Baden-Baden: excellence in spa culture
Together with Bad Kissingen and Bad Ems, Baden-Baden is one of the three German and overall eleven European spas honoured by UNESCO in 2021 with the World Heritage title of "Great Spa Towns of Europe". Located on the edge of the Black Forest, the town's spa tradition is based on the up to 2,000 metre deep thermal springs. The Romans historically found relief from joint pain there, and even more so the (political) celebrities of the 19th century. Dostoevsky, Tsar Nicholas and Bismarck all wandered through the park to the Kurhaus with its striking columned front. It is also home to one of the oldest casinos in the country. A stroll through the alleyways of the Old Town, to the magnificent villas, and up the Michaelsberg is always a great idea. When visiting the theatre, and the second largest concert hall in Europe, don't just content yourself with an external view – delve deeper. This applies all the more to the warm pools in the Friedrichsbad and the Caracalla thermal baths.

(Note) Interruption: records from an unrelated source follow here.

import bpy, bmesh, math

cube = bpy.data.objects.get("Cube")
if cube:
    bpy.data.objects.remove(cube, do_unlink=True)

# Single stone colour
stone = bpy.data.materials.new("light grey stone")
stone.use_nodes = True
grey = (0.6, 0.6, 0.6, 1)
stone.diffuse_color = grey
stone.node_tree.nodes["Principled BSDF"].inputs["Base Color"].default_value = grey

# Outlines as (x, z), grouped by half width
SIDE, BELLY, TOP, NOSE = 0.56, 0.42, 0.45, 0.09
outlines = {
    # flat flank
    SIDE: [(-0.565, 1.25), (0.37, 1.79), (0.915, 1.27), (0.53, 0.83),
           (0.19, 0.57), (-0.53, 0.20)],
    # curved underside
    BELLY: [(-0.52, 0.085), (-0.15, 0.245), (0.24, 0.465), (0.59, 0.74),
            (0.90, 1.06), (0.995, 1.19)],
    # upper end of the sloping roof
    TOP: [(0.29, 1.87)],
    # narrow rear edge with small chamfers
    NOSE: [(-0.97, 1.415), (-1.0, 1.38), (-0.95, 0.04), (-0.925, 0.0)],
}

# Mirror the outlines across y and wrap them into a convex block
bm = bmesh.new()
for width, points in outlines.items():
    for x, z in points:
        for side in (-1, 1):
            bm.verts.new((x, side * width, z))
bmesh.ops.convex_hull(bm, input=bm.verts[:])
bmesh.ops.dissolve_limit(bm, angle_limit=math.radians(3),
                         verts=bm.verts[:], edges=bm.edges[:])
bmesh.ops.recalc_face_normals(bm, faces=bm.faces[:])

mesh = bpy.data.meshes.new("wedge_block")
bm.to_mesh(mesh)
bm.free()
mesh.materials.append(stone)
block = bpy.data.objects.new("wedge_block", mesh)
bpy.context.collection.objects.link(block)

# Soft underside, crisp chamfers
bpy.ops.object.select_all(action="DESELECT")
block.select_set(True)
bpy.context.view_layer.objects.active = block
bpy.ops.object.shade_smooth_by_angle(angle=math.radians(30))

Bad Schandau: healing springs in the Elbe Sandstone Mountains
The region southeast of Dresden is very popular with holiday makers. And it's no wonder: along the Elbe, which can be travelled in style on the world's oldest and largest fleet of paddle steamers, one highlight follows the next: Pillnitz Palace, Pirna, the Bastei Bridge, Königstein Fortress, and the state-approved Kneipp spa resort of Bad Schandau right on the Czech border. Within a small area, you will find top clinics, (Kneipp) spa facilities and the spa park, where the venerable Kirnitzschtalbahn (Kirnitzsch Valley Railway) departs for the Lichtenhain waterfall. In the medieval Old Town, the Saxon Switzerland National Park Centre offers fascinating insights into the nearby protected area - where interaction is a top priority. This prepares you perfectly to see the towering and exciting rocks of the Elbe Sandstone Mountains (a must-see: the Schrammsteine) in person while hiking, climbing or cycling. Relaxing regeneration is guaranteed at the Tuscany Spa in Bad Schandau, with its saunas and warm baths.
Aachen: always first, and not only alphabetically so
In the wake of the Celts and Germanic tribes, the Romans were particularly fond of the "Aquae granni". With their impressive bathing facilities around the hot springs, they also founded Germany's most westerly city (which only omits the addition of the word "spa" from its name so that it always ranks first in listings!) Charlemagne then provided a boost to urban development, the legacy of which is still visible today. Ongoing over many weeks he visited the spas, and even made Aachen the centre of his empire. Europe's bathing celebrities also left their mark over the centuries, from King Frederick the Great to Napoleon. Nowadays, apart from the spa guests, students of the RWTH University of Excellence and visitors with an interest in culture also favour coming here. Ranked at the top of their watch list are the historic town hall, the neo-classical Elisenbrunnen fountain and, above all, the cathedral, including the cathedral shrine, which - another first for Aachen - was the first German cultural monument to be included on the UNESCO World Heritage List in 1978.